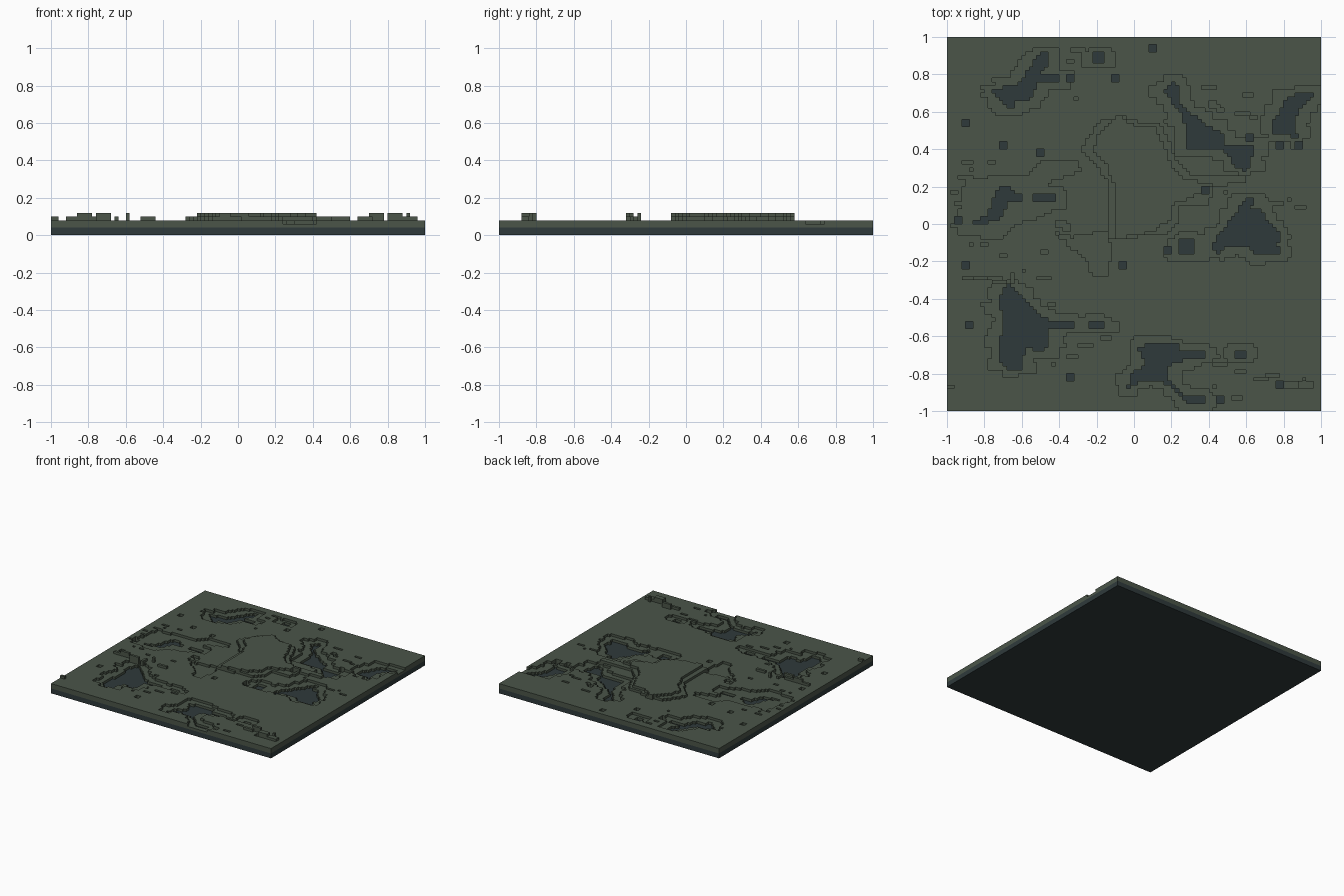
import bpy, bmesh, math, random
from mathutils import Vector

random.seed(4)
if "Cube" in bpy.data.objects:
    bpy.data.objects.remove(bpy.data.objects["Cube"], do_unlink=True)

N, CELL = 100, 0.02          # blocks per side, block size
WATER, SHELF, PLAIN, HILL, PEAK = 2, 3, 4, 5, 6   # column heights in blocks


def material(name, rgb):
    mat = bpy.data.materials.new(name)
    mat.use_nodes = True
    colour = (*rgb, 1)
    mat.diffuse_color = colour
    bsdf = mat.node_tree.nodes["Principled BSDF"]
    bsdf.inputs["Base Color"].default_value = colour
    bsdf.inputs["Roughness"].default_value = 0.9
    return mat


moss = material("moss_green", (0.070, 0.091, 0.066))
slate = material("slate_blue", (0.028, 0.042, 0.044))

level = [[PLAIN] * N for _ in range(N)]     # level[column x][row y]


def inside(x, y, pts):
    hit = False
    for (ax, ay), (bx, by) in zip(pts, pts[1:] + pts[:1]):
        if (ay > y) != (by > y) and x < ax + (y - ay) * (bx - ax) / (by - ay):
            hit = not hit
    return hit


def stamp(height, pts):
    """Set every column whose centre lies in the outline."""
    for i in range(N):
        for j in range(N):
            if inside((i + .5) * CELL - 1, (j + .5) * CELL - 1, pts):
                level[i][j] = height


def box(height, x0, y0, x1, y1):
    stamp(height, [(x0, y0), (x1, y0), (x1, y1), (x0, y1)])


def roughen(height, bounds, count):
    """Scatter short one-block strips in a rectangle of plain ground."""
    x0, y0, x1, y1 = bounds
    for _ in range(count):
        i = int((random.uniform(x0, x1) + 1) / CELL)
        j = int((random.uniform(y0, y1) + 1) / CELL)
        for k in range(i, min(N, i + random.randint(1, 4))):
            if level[k][j] == PLAIN:
                level[k][j] = height


# Shallow valley on the left
stamp(SHELF, [(-.92, .2), (-.72, .27), (-.58, .25), (-.5, .33), (-.3, .34), (-.28, .28),
              (-.46, .22), (-.4, .1), (-.5, .04), (-.62, .0), (-.7, -.08), (-.94, -.06)])
stamp(SHELF, [(-.38, -.1), (-.3, -.06), (-.14, -.04), (-.12, -.14), (-.14, -.28),
              (-.22, -.28), (-.26, -.18)])

# Central plateau with its upper step
stamp(HILL, [(-.28, .40), (-.22, .50), (-.16, .56), (-.06, .58), (.02, .55), (.14, .55), (.18, .46),
             (.22, .36), (.30, .27), (.60, .25), (.60, .22), (.42, .20), (.40, .10), (.24, .10),
             (.24, .02), (.16, -.06), (-.13, -.08), (-.13, .20), (-.20, .32)])
stamp(PEAK, [(-.22, .40), (-.18, .50), (-.08, .58), (.00, .53), (.11, .52), (.16, .42), (.20, .32),
             (.28, .24), (.42, .22), (.42, .20), (.30, .14), (.20, .10), (.20, .04), (.12, -.04),
             (-.10, -.08), (-.10, .20), (-.16, .34)])

# Small ridges
for x0, y0, x1, y1 in [(-.92, -.30, -.86, -.28), (-.84, -.30, -.70, -.28), (-.66, -.32, -.64, -.26),
                       (-.52, -.30, -.44, -.28), (-1, -.88, -.96, -.86), (.64, -.84, .72, -.82),
                       (.76, -.88, .96, -.84)]:
    box(HILL, x0, y0, x1, y1)
for x0, y0, x1, y1 in [(-.86, -.30, -.78, -.28), (-.76, -.32, -.68, -.30), (-.60, -.26, -.58, -.24),
                       (.80, -.88, .88, -.84), (.70, -.82, .78, -.80), (.90, -.84, .92, -.82)]:
    box(PEAK, x0, y0, x1, y1)

# Ponds
stamp(WATER, [(-.76, .72), (-.62, .74), (-.57, .82), (-.50, .92), (-.45, .92), (-.47, .84),
              (-.50, .80), (-.41, .80), (-.41, .76), (-.52, .75), (-.55, .67), (-.63, .66),
              (-.66, .60), (-.70, .65)])
stamp(WATER, [(.16, .70), (.20, .76), (.24, .74), (.24, .66), (.28, .60), (.33, .58), (.40, .52),
              (.48, .48), (.48, .42), (.64, .42), (.63, .36), (.60, .28), (.54, .31), (.48, .40),
              (.28, .40), (.28, .52), (.24, .62)])
stamp(WATER, [(.73, .54), (.77, .58), (.82, .68), (.92, .70), (.96, .70), (.90, .63), (.86, .56),
              (.86, .50), (.90, .45), (.87, .45), (.82, .48), (.75, .47)])
stamp(WATER, [(.41, -.13), (.45, -.06), (.55, .06), (.61, .15), (.64, .15), (.63, .09), (.70, .06),
              (.72, .0), (.77, -.04), (.78, -.10), (.75, -.12), (.79, -.12), (.79, -.16),
              (.64, -.16), (.62, -.13), (.50, -.11), (.44, -.16)])
stamp(WATER, [(-.86, .01), (-.78, .05), (-.76, .12), (-.72, .20), (-.66, .20), (-.64, .16),
              (-.59, .16), (-.59, .12), (-.68, .11), (-.71, .03), (-.78, .01)])
stamp(WATER, [(-.70, -.34), (-.66, -.32), (-.62, -.38), (-.56, -.43), (-.52, -.48), (-.44, -.52),
              (-.32, -.52), (-.32, -.56), (-.46, -.56), (-.46, -.64), (-.50, -.68), (-.58, -.66),
              (-.61, -.78), (-.67, -.78), (-.72, -.74), (-.72, -.62), (-.69, -.55), (-.70, -.48),
              (-.73, -.44)])
stamp(WATER, [(.02, -.66), (.08, -.64), (.25, -.64), (.25, -.68), (.38, -.68), (.38, -.72),
              (.26, -.73), (.18, -.76), (.17, -.82), (.28, -.92), (.38, -.92), (.38, -.96),
              (.28, -.96), (.22, -.88), (.14, -.84), (.04, -.84), (-.04, -.88), (.0, -.78),
              (.07, -.76), (.04, -.70)])
for x0, y0, x1, y1 in [(-.54, .12, -.42, .16), (-.24, -.56, -.16, -.52), (.24, -.16, .32, -.08),
                       (.54, -.72, .60, -.68), (-.22, .86, -.16, .92)]:
    box(WATER, x0, y0, x1, y1)

# Ragged shelves around the ponds
for i, j in [(i, j) for i in range(N) for j in range(N) if level[i][j] == WATER]:
    rx = random.choice((1, 1, 2, 2, 3, 4))
    ry = random.choice((1, 1, 1, 2))
    for a in range(max(0, i - rx), min(N, i + rx + 1)):
        for b in range(max(0, j - ry), min(N, j + ry + 1)):
            if level[a][b] == PLAIN:
                level[a][b] = SHELF

# Tiny pools
for x, y in [(-.5, .38), (-.7, .42), (-.9, .54), (-.34, .78), (.1, .94), (-.1, .78), (.88, .42),
             (.78, .42), (.38, .18), (-.94, .02), (-.9, -.22), (-.06, -.22), (.18, -.14),
             (-.34, -.82), (.46, -.94), (.78, -.86), (-.88, -.54), (.62, .46)]:
    box(WATER, x - .02, y - .02, x + .02, y + .02)

# Loose single-block dips near the shores and the valley
for bounds, count in [((-.85, .55, -.3, .95), 14), ((.1, .35, .7, .75), 16), ((.7, .4, .96, .75), 8),
                      ((.35, -.22, .9, .2), 20), ((-.98, -.2, -.35, .35), 26),
                      ((-.85, -.75, -.15, -.4), 16), ((0, -.95, .65, -.6), 16)]:
    roughen(SHELF, bounds, count)

# Columns become block faces: slate bed below, mossy ground above
meshes = {"slate_bed": (bmesh.new(), slate), "mossy_ground": (bmesh.new(), moss)}


def quad(part, *corners):
    bm = meshes[part][0]
    bm.faces.new([bm.verts.new(Vector((x * CELL - 1, y * CELL - 1, z * CELL)))
                  for x, y, z in corners])


def height_at(i, j):
    return level[i][j] if 0 <= i < N and 0 <= j < N else 0


for i in range(N):
    for j in range(N):
        h = level[i][j]
        quad("slate_bed" if h == WATER else "mossy_ground",
             (i, j, h), (i + 1, j, h), (i + 1, j + 1, h), (i, j + 1, h))
        for di, dj, a, b in [(0, -1, (i, j), (i + 1, j)), (1, 0, (i + 1, j), (i + 1, j + 1)),
                             (0, 1, (i + 1, j + 1), (i, j + 1)), (-1, 0, (i, j + 1), (i, j))]:
            for k in range(height_at(i + di, j + dj), h):
                quad("slate_bed" if k < WATER else "mossy_ground",
                     (*a, k), (*b, k), (*b, k + 1), (*a, k + 1))
quad("slate_bed", (0, 0, 0), (0, N, 0), (N, N, 0), (N, 0, 0))

for name, (bm, mat) in meshes.items():
    bmesh.ops.remove_doubles(bm, verts=bm.verts, dist=0.0005)
    mesh = bpy.data.meshes.new(name)
    bm.to_mesh(mesh)
    bm.free()
    mesh.materials.append(mat)
    bpy.context.collection.objects.link(bpy.data.objects.new(name, mesh))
□ □ □ □ □ □ □
> **YOUR GOAL**
Each line in the entries above, starting at the line with "mat.diffuse_color = colour" and ending at the line with "j = int((random.uniform(y0, y1)", is to be printed exactly, and only those lines.

> **SOLUTION FOR THIS EXERCISE**
    mat.diffuse_color = colour
    bsdf = mat.node_tree.nodes["Principled BSDF"]
    bsdf.inputs["Base Color"].default_value = colour
    bsdf.inputs["Roughness"].default_value = 0.9
    return mat


moss = material("moss_green", (0.070, 0.091, 0.066))
slate = material("slate_blue", (0.028, 0.042, 0.044))

level = [[PLAIN] * N for _ in range(N)]     # level[column x][row y]


def inside(x, y, pts):
    hit = False
    for (ax, ay), (bx, by) in zip(pts, pts[1:] + pts[:1]):
        if (ay > y) != (by > y) and x < ax + (y - ay) * (bx - ax) / (by - ay):
            hit = not hit
    return hit


def stamp(height, pts):
    """Set every column whose centre lies in the outline."""
    for i in range(N):
        for j in range(N):
            if inside((i + .5) * CELL - 1, (j + .5) * CELL - 1, pts):
                level[i][j] = height


def box(height, x0, y0, x1, y1):
    stamp(height, [(x0, y0), (x1, y0), (x1, y1), (x0, y1)])


def roughen(height, bounds, count):
    """Scatter short one-block strips in a rectangle of plain ground."""
    x0, y0, x1, y1 = bounds
    for _ in range(count):
        i = int((random.uniform(x0, x1) + 1) / CELL)
        j = int((random.uniform(y0, y1) + 1) / CELL)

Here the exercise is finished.